Anyway, from start to end I felt like I couldn't breathe. So much for going out hard. I hauled myself out of the water in 19:04. A bit dismal. Turns out this was my fastest swim split in a tri by about 15 seconds. My primary goal was not to get swum over by the men behind me - mission accomplished! And then it was up a ramp and over a specially constructed, carpeted, mildly slippery, absurd overhead bridge over the bike course, back into transition.

The bike:
We had to do three laps of a 6.6ishkm loop. Don't ask me why 3x6.6 instead of 2x10. I think it's to slow us down with all of those u-turns. I kept getting overtaken by men with frighteningly pointy helmets tipping perilously over in ever-more aero contortions position. As usual, I was happy to not fall off my bike.

There's really not a whole lot to say about the bike course, except that it was narrow in the wrongest places. And that perhaps if I insist on cycling in my trainers I should get some cages for those pedals?

Midway through this I discovered that my front derailleur wouldn't shift and the cable was loose! Fortunately or unfortunately the course was flat enough that I trundled around the whole thing using my big gear the whole way.
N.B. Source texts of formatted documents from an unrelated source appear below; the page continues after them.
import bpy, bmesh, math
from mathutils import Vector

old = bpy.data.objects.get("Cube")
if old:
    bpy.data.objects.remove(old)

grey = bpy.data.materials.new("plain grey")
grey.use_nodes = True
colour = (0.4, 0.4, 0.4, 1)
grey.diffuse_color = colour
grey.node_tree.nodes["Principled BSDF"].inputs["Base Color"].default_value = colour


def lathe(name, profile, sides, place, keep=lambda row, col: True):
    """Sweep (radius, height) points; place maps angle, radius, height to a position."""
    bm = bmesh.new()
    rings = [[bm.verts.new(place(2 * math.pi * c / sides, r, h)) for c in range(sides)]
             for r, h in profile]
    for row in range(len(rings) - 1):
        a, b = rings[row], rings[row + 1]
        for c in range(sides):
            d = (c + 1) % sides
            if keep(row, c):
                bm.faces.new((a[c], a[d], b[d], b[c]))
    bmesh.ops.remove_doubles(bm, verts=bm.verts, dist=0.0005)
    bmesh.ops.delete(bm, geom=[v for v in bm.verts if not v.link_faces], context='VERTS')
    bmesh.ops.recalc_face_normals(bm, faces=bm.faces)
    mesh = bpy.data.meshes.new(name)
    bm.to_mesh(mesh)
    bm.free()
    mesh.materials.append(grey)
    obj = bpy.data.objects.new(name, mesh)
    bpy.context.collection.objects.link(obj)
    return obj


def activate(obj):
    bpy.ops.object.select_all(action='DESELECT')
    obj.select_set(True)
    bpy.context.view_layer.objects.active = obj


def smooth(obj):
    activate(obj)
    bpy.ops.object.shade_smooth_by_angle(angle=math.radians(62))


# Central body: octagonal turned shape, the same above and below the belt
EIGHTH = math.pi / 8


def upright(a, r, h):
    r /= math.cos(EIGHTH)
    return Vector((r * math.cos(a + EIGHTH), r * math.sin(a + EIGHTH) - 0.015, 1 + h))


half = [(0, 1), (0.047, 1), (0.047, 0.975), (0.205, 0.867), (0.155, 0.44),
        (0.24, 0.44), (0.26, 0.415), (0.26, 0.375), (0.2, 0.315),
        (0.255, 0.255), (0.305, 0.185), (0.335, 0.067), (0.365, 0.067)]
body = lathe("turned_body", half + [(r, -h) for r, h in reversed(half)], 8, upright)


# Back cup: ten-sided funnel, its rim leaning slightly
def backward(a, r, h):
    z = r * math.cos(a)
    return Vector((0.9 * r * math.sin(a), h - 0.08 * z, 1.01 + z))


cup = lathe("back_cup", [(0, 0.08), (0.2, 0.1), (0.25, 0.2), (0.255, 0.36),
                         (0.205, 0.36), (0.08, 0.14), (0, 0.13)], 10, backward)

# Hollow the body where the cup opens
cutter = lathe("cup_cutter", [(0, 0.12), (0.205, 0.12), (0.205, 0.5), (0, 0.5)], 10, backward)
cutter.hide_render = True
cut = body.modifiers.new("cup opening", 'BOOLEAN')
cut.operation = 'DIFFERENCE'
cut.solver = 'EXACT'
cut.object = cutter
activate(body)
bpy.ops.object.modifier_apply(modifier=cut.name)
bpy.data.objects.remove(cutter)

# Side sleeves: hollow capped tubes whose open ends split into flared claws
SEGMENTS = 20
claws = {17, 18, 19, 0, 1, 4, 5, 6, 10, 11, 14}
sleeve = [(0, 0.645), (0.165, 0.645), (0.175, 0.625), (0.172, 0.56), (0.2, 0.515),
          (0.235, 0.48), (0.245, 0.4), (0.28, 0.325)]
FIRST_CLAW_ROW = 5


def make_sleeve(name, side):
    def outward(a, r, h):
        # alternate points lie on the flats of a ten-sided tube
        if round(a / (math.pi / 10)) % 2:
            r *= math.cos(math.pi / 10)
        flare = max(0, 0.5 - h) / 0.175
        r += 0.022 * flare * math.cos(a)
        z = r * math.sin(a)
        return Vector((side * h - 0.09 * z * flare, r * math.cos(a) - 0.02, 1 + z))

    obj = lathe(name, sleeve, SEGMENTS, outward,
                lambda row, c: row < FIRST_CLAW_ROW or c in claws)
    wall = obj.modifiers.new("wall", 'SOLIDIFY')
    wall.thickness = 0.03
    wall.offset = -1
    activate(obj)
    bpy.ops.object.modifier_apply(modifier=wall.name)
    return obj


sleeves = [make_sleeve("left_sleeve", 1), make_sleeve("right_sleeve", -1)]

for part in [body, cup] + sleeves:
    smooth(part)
When I got back I saw enough of the bike rack still empty that I honestly thought I'd missed a lap, and had a moment of panic. I hope my bike split of 54:17 includes the transitions, because otherwise I was embarrassingly lazy out there.

The run:
I managed to actually stop and dismount instead of simply falling off my bike. Hooray. Popped into transition for a quick water/ Nuun stop before dashing out again. I even had the presence of mind to grab my Clif blocks, a mishmash of singleton leftovers from previous races. (This will be important later.)

Then it was time to scamper back up the ridiculous Green Carpeted Ramp of Doom - seriously, that thing must've possessed a 10-degree incline - and down to the road for the 5km run leg. I might've passed a few gentlemen on the ramp. Maybe. And also at the start of the run. And the rest of the way. I can do 5km in my sleep, I kept telling myself. I can do 5km in my sleep. (I can. I promise you. I have done 5km at the canal on many a morning before I've even woken up properly.)

And that's when I started to cramp.

I drank some of the prooffered 100Plus and fished around in my pocket for the baggie of Clif blocks. Hallelujah - two margarita shot blocks. These got me through the turnaround, as did the privilege of watching Holly crash into a large bush. After I stopped cramping I started doing that thing I always do - pick someone as a rabbit and try to pick them off - and then Holly's cheering and running a bit with me got me through to the finish in 29 minutes flat. Alas, I have no finishing kick; a girl I'd overtaken several minutes earlier blew right by me on the way to the finish.

IMPORTANT NOTE TO RACE ORGANISERS. Please to have drink stations AFTER the turnaround too. And distance markers - of which there were none. How do you have a run leg without distance markers? Some of us are a bit impaired when it comes to gauging distances...

Overall this was actually my fastest tri. I seem to be getting better at something. But what is it? I think the answer is transitions. One's transitions become very fast when there is a nest of large bitey ants underneath one's bike. Just so you know. So next time perhaps there should be piranhas in the water? Just small non-lethal nippy ones, maybe?

Next year I move up an age group, into the very fast and frightening 30-39. I still haven't really decided if I want to buckle down and train properly for these things instead of just winging it like I always do (going into this I swam three times,  rode on the trainer twice, and noodled around fiddling with my tyres and watching CSI once). I do want to do an Olympic-distance (1500m swim, 40km bike, 10km run) tri but I want to race it. Tell me, dear do I do this?
Workouts last week: 
Tuesday: track: 3[2(600 moderate/ 200 easy), 400 hard]
Wednesday: AM - Ran 5 miles (about 8km) with my friend A; every time I felt like giving up I thought to myself, 'I am running with a woman who gave birth six weeks ago and SHE isn't giving up, you wuss.' PM - tempo set at swim.
Friday: AM - Ran about 10K with Holly.
Saturday: Sprint tri!

Workouts this week have been temporarily sidelined due to a head cold. How is my chlorpheniramine not working???